Our Karate Style
Bonsai Karate, what style of Karate is it?
A good question. The best answer is a mixture of a few different karate styles. If you are new to karate none of the styles will be familiar and initially most will look similar.
How long has Bonsai Karate been around?
Bonsai karate 1st class was July 2006, Since then Bonsai Karate has taught thousands of students and has run classes from 10 different venues in Brisbane and now Townsville.
What do we teach?
Kihon waza - Traditional karate techniques performed as a group in lines (Strike / Block / Kick)
Kata - Traditional karate patterns performed as a group in lines
Sanbon Kumite - Traditional karate techniques performed with a partner (Strike / Block / Kick)
Ukemi - Learning to break a fall and land without injury
Nage Waza - Traditional take downs & throws
Kumite (Sparring) - Partnered sparring that focuses on practical defence (not sport karate). our sparring is contact sparring (very light contact only for beginners)
Bag Drills - Learning to strike and kick effectively while using kick shields. Develop combinations
Partner Drills - Learn effect striking, kicking and defence against attacks.
Self Defence - Learn our effective self defence system that is made for the real world.
Japanese Etiquette & Language - we teach students the importance of etiquette and learn to understand karate terminology in Japanese
Stranger awareness - we teach kids different situations and appropriate actions
Frustration control - learn breathing techniques and develop focus.
Our Senior Instructor, Nick Noordink, started training karate in 1989 at the age of 10. He trained in Renbukan Karate in Toowoomba under Mike Jordan Sensei until reaching a Brown Belt level and needed to stop due to a disease in his knee.
Nick restarted training karate in Brisbane with Gokanryu (Shotokan & Goju) karate in 1998. Within 12 months he was teaching classes at Stafford state school and would keep training and teaching karate with Gokanryu over the next 7 years.

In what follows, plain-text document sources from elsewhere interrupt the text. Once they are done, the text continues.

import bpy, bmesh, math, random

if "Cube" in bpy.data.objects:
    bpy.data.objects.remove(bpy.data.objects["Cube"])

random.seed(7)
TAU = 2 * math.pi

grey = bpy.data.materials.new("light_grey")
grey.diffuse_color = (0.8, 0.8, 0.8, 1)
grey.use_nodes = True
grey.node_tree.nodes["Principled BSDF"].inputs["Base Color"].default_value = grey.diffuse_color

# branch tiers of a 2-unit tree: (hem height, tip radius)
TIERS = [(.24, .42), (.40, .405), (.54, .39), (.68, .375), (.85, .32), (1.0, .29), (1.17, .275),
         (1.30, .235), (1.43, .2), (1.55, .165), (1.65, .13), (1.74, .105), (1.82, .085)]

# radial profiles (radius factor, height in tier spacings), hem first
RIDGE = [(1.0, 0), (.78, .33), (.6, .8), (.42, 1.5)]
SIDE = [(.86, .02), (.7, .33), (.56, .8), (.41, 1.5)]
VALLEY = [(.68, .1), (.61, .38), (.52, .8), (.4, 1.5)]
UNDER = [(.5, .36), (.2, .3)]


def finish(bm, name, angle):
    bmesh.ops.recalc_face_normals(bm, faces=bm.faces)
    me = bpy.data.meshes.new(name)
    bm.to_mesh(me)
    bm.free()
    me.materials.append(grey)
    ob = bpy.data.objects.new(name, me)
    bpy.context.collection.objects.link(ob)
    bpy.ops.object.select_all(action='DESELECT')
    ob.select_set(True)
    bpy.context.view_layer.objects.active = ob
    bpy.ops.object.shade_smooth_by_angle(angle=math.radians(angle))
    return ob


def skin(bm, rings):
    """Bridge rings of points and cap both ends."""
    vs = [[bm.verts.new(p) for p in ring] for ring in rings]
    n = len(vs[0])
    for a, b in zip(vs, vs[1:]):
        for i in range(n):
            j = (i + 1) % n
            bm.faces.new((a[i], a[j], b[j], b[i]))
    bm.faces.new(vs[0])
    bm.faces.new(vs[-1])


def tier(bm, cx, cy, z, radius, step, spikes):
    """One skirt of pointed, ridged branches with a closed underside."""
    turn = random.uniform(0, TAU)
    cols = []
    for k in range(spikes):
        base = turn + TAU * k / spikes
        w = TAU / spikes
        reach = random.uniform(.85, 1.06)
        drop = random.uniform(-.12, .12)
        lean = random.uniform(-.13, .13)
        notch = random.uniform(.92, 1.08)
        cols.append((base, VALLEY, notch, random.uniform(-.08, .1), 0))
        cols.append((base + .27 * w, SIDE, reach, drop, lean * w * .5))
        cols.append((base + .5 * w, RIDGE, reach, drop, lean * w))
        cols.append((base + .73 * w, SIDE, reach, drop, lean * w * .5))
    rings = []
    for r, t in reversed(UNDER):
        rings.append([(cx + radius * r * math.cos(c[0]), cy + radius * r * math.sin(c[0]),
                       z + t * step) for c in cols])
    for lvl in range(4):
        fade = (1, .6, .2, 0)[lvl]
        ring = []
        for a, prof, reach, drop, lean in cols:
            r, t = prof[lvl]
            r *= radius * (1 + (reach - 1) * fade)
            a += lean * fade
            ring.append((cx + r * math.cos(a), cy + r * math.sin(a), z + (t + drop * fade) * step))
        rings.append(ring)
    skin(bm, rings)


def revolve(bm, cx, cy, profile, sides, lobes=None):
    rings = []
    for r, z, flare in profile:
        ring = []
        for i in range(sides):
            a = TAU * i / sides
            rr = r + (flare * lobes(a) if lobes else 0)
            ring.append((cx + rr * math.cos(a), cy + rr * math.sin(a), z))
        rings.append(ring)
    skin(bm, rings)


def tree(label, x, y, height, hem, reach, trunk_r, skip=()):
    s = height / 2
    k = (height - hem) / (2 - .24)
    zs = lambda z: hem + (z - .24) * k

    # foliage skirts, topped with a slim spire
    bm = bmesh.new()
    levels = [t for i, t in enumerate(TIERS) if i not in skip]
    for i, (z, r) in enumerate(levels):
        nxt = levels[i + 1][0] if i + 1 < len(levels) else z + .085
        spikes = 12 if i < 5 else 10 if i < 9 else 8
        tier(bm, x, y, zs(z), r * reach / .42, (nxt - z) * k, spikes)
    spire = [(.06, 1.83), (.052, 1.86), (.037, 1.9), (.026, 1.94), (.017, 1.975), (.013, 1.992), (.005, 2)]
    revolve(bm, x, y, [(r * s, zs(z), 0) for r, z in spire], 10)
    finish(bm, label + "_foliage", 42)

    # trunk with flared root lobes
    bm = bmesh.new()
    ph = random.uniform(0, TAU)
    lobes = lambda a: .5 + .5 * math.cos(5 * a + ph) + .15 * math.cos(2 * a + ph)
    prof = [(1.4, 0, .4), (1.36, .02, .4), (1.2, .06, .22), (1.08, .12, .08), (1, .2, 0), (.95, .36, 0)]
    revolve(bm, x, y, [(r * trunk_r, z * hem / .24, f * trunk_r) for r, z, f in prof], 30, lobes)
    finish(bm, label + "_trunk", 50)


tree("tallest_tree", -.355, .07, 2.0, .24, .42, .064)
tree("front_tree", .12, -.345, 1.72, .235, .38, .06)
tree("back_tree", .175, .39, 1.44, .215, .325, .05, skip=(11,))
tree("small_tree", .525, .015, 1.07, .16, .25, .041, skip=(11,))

In 2006 Nick opened the Bonsai Karate dojo and began teaching a mixture of the 2 styles (Gokanryu & Renbukan). His philosophy was one of creating a practical style while keeping the traditional karate alive.
In 2008 Nick was only 28 and decided he still had more to learn. He had been looking into and studying different karate styles and decided Kyokushin karate was where he would like to put his energy.

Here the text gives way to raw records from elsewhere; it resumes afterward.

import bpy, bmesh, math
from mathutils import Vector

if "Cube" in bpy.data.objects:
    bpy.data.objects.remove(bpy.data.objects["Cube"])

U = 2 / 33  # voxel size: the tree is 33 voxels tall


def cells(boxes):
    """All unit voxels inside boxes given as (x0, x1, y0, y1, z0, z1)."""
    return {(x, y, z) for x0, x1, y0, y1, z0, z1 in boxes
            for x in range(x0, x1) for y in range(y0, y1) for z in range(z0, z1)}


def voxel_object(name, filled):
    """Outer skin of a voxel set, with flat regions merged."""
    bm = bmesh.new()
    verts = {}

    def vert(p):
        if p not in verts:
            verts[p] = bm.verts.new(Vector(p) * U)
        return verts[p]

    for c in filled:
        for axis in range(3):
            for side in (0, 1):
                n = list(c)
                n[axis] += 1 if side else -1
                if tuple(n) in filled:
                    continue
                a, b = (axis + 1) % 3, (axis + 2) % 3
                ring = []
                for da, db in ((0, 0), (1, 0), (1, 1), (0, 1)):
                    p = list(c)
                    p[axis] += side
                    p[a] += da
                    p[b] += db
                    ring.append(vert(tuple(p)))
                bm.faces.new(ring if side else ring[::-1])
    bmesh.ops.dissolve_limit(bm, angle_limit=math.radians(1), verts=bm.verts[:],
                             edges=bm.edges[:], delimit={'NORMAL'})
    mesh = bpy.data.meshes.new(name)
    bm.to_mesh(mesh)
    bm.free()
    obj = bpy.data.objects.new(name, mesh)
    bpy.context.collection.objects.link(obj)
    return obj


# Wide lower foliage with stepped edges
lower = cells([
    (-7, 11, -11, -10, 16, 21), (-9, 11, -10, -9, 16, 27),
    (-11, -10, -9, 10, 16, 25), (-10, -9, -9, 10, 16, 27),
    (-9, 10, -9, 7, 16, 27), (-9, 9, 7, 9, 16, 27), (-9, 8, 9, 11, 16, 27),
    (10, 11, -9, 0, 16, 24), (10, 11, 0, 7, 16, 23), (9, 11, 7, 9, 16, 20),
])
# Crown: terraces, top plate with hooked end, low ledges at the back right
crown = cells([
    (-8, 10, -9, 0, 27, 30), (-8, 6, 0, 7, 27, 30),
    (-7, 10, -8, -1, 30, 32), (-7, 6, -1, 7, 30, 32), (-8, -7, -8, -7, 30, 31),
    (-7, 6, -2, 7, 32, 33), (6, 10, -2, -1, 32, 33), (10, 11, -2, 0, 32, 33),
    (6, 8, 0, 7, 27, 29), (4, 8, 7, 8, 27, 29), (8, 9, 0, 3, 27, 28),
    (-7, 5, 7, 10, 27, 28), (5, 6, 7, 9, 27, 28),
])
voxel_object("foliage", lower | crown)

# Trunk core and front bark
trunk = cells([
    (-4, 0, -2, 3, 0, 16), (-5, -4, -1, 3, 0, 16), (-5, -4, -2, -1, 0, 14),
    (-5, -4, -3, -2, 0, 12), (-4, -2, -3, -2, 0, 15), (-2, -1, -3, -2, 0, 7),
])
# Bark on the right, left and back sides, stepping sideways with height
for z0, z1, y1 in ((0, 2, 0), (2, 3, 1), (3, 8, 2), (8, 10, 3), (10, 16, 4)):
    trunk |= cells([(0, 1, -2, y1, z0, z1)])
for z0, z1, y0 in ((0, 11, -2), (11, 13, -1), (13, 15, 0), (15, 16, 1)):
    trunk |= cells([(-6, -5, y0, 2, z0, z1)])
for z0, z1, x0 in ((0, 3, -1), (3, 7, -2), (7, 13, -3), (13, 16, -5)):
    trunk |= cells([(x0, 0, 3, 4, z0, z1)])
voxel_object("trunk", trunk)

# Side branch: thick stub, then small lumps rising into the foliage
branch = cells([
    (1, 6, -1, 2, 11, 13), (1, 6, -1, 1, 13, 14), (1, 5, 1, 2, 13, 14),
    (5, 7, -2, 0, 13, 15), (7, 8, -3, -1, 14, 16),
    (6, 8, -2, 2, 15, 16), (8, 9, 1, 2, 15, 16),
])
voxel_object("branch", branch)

Nick and his most senior student, Martyn, started training karate under Kancho James Casey in his Kenshinkan dojo at Burleigh on the Gold Coast. While learning from Kancho Jim, Nick realized just how practical kyokushin karate really is and devoted his time and energy to learning everything he could from Kancho Jim. Kancho Jim Casey has been training and teaching kyokushin karate for over 50 years and is still involved with Bonsai Karate doing seminars and grading our senior students.

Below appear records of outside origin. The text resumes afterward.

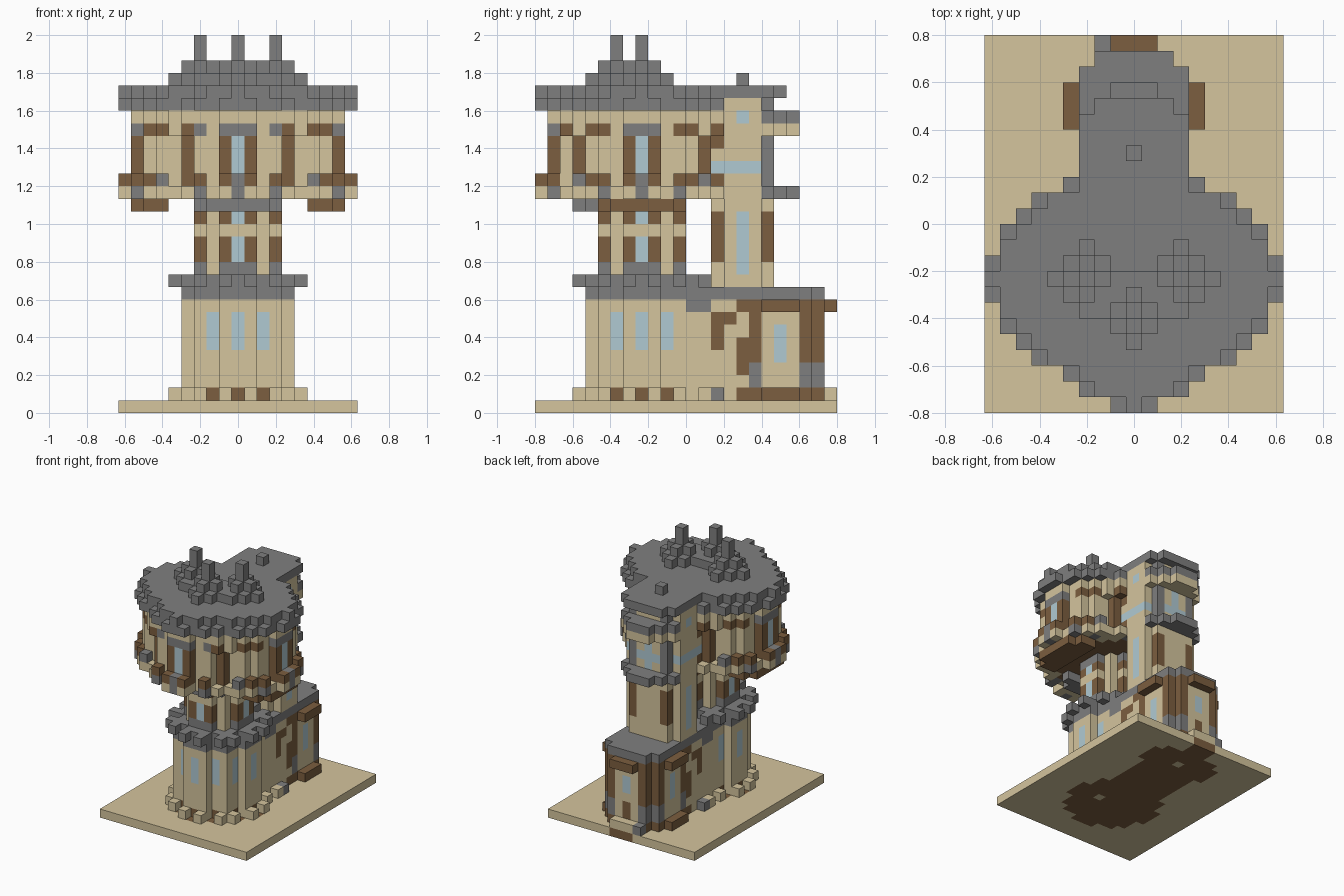
import bpy
import bmesh

cube = bpy.data.objects.get("Cube")
if cube:
    bpy.data.objects.remove(cube, do_unlink=True)

UNIT = 2 / 30      # edge of one block
MID = 8            # row of the round tower's centre

COLOURS = {
    "sandstone": (0.66, 0.555, 0.338),
    "slate": (0.212, 0.212, 0.212),
    "timber": (0.2, 0.112, 0.05),
    "glass": (0.435, 0.59, 0.65),
}
SAND, SLATE, TIMBER, GLASS = COLOURS
materials = []
for label, rgb in COLOURS.items():
    mat = bpy.data.materials.new(label)
    mat.use_nodes = True
    mat.diffuse_color = (*rgb, 1)
    mat.node_tree.nodes["Principled BSDF"].inputs["Base Color"].default_value = (*rgb, 1)
    materials.append(mat)

# Half-widths of round plans, row by row from the centre outwards
ROOF_PLAN = [9, 9, 8, 8, 7, 6, 4, 3, 1]
HALL_PLAN = [8, 8, 7, 7, 6, 4, 3, 1]
EAVES_PLAN = [8, 8, 7, 7, 6, 5, 4, 1]
LEDGE_PLAN = [5, 5, 4, 4, 3, 1]
BASE_PLAN = [4, 4, 3, 3, 1]
NECK_PLAN = [3, 3, 2, 1]
HALL_CORE = [6, 6, 6, 5, 4, 3]

cells = {}
parts = {}


def within(plan, a, d):
    return d < len(plan) and a <= plan[d]


def part(name, rule, low, high):
    """Fill free blocks between two heights; rule(a, d, i, j, k) gives a colour."""
    own = parts.setdefault(name, [])
    for k in range(low, high + 1):
        for j in range(24):
            for i in range(-9, 10):
                if (i, j, k) in cells:
                    continue
                colour = rule(abs(i), abs(j - MID), i, j, k)
                if colour:
                    cells[i, j, k] = colour
                    own.append((i, j, k))


def build(name, own):
    bm = bmesh.new()
    verts = {}

    def vert(p):
        if p not in verts:
            verts[p] = bm.verts.new(((p[0] - 0.5) * UNIT, (p[1] - 12) * UNIT, p[2] * UNIT))
        return verts[p]

    for cell in own:
        for axis in range(3):
            for side in (0, 1):
                near = list(cell)
                near[axis] += 2 * side - 1
                if tuple(near) in cells:
                    continue
                u, v = (axis + 1) % 3, (axis + 2) % 3
                loop = []
                for du, dv in ((0, 0), (1, 0), (1, 1), (0, 1)):
                    p = list(cell)
                    p[axis] += side
                    p[u] += du
                    p[v] += dv
                    loop.append(vert(tuple(p)))
                face = bm.faces.new(loop if side else loop[::-1])
                face.material_index = list(COLOURS).index(cells[cell])
    mesh = bpy.data.meshes.new(name)
    bm.to_mesh(mesh)
    bm.free()
    for mat in materials:
        mesh.materials.append(mat)
    bpy.context.collection.objects.link(bpy.data.objects.new(name, mesh))


# Ground plate with timber foundations and a doorstep
def plate(a, d, i, j, k):
    if (i, j) in ((0, 19), (2, 8)):
        return SAND
    annex = (a <= 3 and 12 <= j <= 21) or (a == 4 and 18 <= j <= 20) or (a <= 1 and j > 21)
    return TIMBER if within(LEDGE_PLAN, a, d) or annex else SAND


# Round lower tower
def base_wall(a, d, i, j, k):
    if within(BASE_PLAN, a, d):
        even = min(a, d) in (0, 2)
        if k == 1 and even:
            return TIMBER
        return GLASS if even and 5 <= k <= 7 else SAND


def skirting(a, d, i, j, k):
    return SAND if (a, d) in ((1, 5), (3, 4), (4, 3), (5, 1)) else None


def base_roof(a, d, i, j, k):
    if k == 9:
        return SLATE if within(BASE_PLAN, a, d) else None
    notch = (a, d) in ((0, 5), (2, 4), (4, 2), (5, 0))
    return SLATE if within(LEDGE_PLAN, a, d) and not notch else None


# Rear annex
def annex_wall(a, d, i, j, k):
    if j < 12 or j > 22 or a > (2 if j == 22 else 3):
        return None
    if j < 16:
        if k == 8:
            return SLATE if j < 14 else SAND
        if k == 7 and j > 13 or j == 14 and k in (5, 6):
            return TIMBER
        return SLATE if k == 1 and j == 14 else SAND
    if k == 1 or k == 8:
        return TIMBER
    if j == 16:
        return TIMBER if 3 <= k <= 5 else SAND
    if j == 17:
        return SLATE if k < 4 else TIMBER
    if j < 21:
        return GLASS if j == 19 and 4 <= k <= 6 else SAND
    if j == 22 and a == 0:
        return TIMBER if k < 4 else GLASS if k in (5, 6) else SAND
    if j == 22 and a == 1:
        return SAND
    return SLATE if k < 4 else TIMBER


def link_skirting(a, d, i, j, k):
    if a == 4 and j in (13, 14):
        return SLATE if j == 14 else SAND


def annex_trim(a, d, i, j, k):
    return TIMBER if a == 4 and 18 <= j <= 20 else None


def door_canopy(a, d, i, j, k):
    return TIMBER if j == 23 and a < 2 else None


def annex_step(a, d, i, j, k):
    if j == 23 and a < 2:
        return SAND
    return SLATE if j == 23 and i == -2 else None


def annex_roof(a, d, i, j, k):
    return SLATE if 12 <= j <= 22 and a <= (2 if j == 22 else 3) else None


# Stair tower behind the main tower
def stair_wall(a, d, i, j, k):
    wide = j in (15, 16, 17) or (j == 14 and k > 17)
    if j < 14 or j > 18 or a > (3 if wide else 2):
        return None
    if j in (15, 16, 17):
        lit = j == 16 and (11 <= k <= 15 or k == 23) or k == 19
        return GLASS if a == 3 and lit else SAND
    if a == 2 and 12 <= k <= 15:
        return TIMBER
    if k < 18:
        return SAND
    if j == 18 and a < 2:
        return GLASS if k < 22 and (a == 0 or k == 19) else SAND
    if j == 14 and k < 22:
        return GLASS if k == 19 else SAND if k == 20 else TIMBER
    return SLATE


def stair_ledge(a, d, i, j, k):
    if (j == 20 and a < 2) or (j == 19 and a < 3) or (j == 18 and a == 3):
        return SAND if k == 22 else SLATE


def stair_roof(a, d, i, j, k):
    return SLATE if (14 <= j <= 18 and a < 4) or (j == 19 and a < 3) else None


# Slender neck
def neck(a, d, i, j, k):
    if not within(NECK_PLAN, a, d):
        return None
    if k == 11:
        return SLATE if max(a, d) == 3 else SAND
    if k == 14 or min(a, d) == 2:
        return SAND
    if k == 16:
        return SLATE
    return GLASS if min(a, d) == 0 else TIMBER


def front_balcony(a, d, i, j, k):
    return SLATE if (j == 4 and a < 4) or (j == 3 and a < 3) else None


def side_brackets(a, d, i, j, k):
    return TIMBER if 6 <= a <= 8 and d <= (2 if a == 8 else 3) else None


# Wide upper hall
def hall_floor(a, d, i, j, k):
    if within(HALL_CORE, a, d):
        return TIMBER
    if within(EAVES_PLAN, a, d):
        return SLATE if a in (3, 6) else SAND
    if within(ROOF_PLAN, a, d) and a not in (2, 5):
        return SLATE if a in (0, 3) or (a, d) in ((9, 0), (8, 3)) else SAND


def hall_sill(a, d, i, j, k):
    bay = a not in (2, 5) and (a, d) != (8, 2)
    if bay and within(ROOF_PLAN, a, d) and not within(EAVES_PLAN, a, d):
        return SLATE if a in (0, 6) or (a, d) == (9, 0) else TIMBER


def hall_wall(a, d, i, j, k):
    if not within(HALL_PLAN, a, d):
        return None
    if (a == 0 and d == 7) or (a == 8 and d == 0):
        return GLASS
    return TIMBER if a == 4 or d in (1, 7) else SAND


# Lintels over the bays, then a plain course under the roof
def hall_lintel(a, d, i, j, k):
    if not within(EAVES_PLAN, a, d):
        return None
    if a in (3, 8) or d in (1, 7):
        return SLATE
    return TIMBER if a in (4, 6, 7) and d > 2 else SAND


def hall_eaves(a, d, i, j, k):
    return SAND if within(EAVES_PLAN, a, d) else None


def hall_roof(a, d, i, j, k):
    corner = d > 0 and d != 2 and d < len(ROOF_PLAN) and a == ROOF_PLAN[d]
    return SLATE if within(ROOF_PLAN, a, d) and not (k == 25 and corner) else None


# Three stepped pinnacles
def pinnacles(a, d, i, j, k):
    reach = max(0, 28 - k)
    for x, y in ((-3, 8), (3, 8), (0, 6)):
        if abs(i - x) + abs(j - y) <= reach:
            return SLATE


def chimney(a, d, i, j, k):
    return SLATE if i == 0 and j == 16 else None


SCHEDULE = (
    ("ground_plate", plate, 0, 0), ("base_wall", base_wall, 1, 8),
    ("skirting_blocks", skirting, 1, 1), ("base_roof", base_roof, 9, 10),
    ("annex_wall", annex_wall, 1, 8), ("link_skirting", link_skirting, 1, 1),
    ("annex_plinth", annex_trim, 1, 1), ("annex_cornice", annex_trim, 8, 8),
    ("door_canopy", door_canopy, 8, 8), ("annex_step", annex_step, 1, 1),
    ("annex_roof", annex_roof, 9, 9), ("stair_wall", stair_wall, 10, 24),
    ("stair_ledges", stair_ledge, 17, 17), ("stair_ledges", stair_ledge, 22, 23),
    ("stair_roof", stair_roof, 25, 25), ("neck", neck, 11, 16),
    ("front_balcony", front_balcony, 16, 16), ("side_brackets", side_brackets, 16, 16),
    ("hall_floor", hall_floor, 17, 17), ("hall_sill", hall_sill, 18, 18),
    ("hall_wall", hall_wall, 18, 21), ("hall_lintel", hall_lintel, 22, 22),
    ("hall_eaves", hall_eaves, 23, 23), ("hall_roof", hall_roof, 24, 25),
    ("pinnacles", pinnacles, 26, 29), ("chimney", chimney, 26, 26),
)
for entry in SCHEDULE:
    part(*entry)
for name, own in parts.items():
    build(name, own)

Today Bonsai Karate style follows closely to Kancho Jim Casey's style of karate (kyokushin) and most of our classes are run like Kyokushin karate, But we also still maintain some of the other Kata (traditional patterns) from Shotokan & Goju Karate.
Kyokushin Kaikan is the martial arts organization founded in 1964 by Korean-Japanese Masutatsu Oyama (大山倍達, Ōyama Masutatsu), officially the International Karate Organization. Previously, this institution was known as the Oyama Dojo. Since 1964, the style has continued to spread to more than 120 countries, becoming one of the largest martial arts organizations in the world, and in Japan itself.
Shotokan (松濤館, Shōtōkan) is a style of karate, developed from various martial arts by Gichin Funakoshi (1868–1957) and his son Gigo (Yoshitaka) Funakoshi (1906–1945). Gichin Funakoshi was born in Okinawa and is widely credited with popularizing "karate do" through a series of public demonstrations, and by promoting the development of university karate clubs, including those at Keio, Waseda, Hitotsubashi (Shodai), Takushoku, Chuo, Gakushuin, and Hosei.
Gōjū-ryū (剛柔流), Japanese for "hard-soft style", is one of the main traditional Okinawan styles of karate, featuring a combination of hard and soft techniques. Both principles, hard and soft, come from the famous martial arts book used by Okinawan masters during the 19th and 20th centuries, the Bubishi (Chinese: 武備志; pinyin: Wǔbèi Zhì). Gō, which means hard, refers to closed hand techniques or straight linear attacks; jū, which means soft, refers to open hand techniques and circular movements. Gōjū-ryū incorporates both circular and linear movements into its curriculum, combining hard striking attacks such as kicks and close hand punches with softer open hand circular techniques for attacking, blocking, and controlling the opponent, including joint locks, grappling, takedowns, and throws.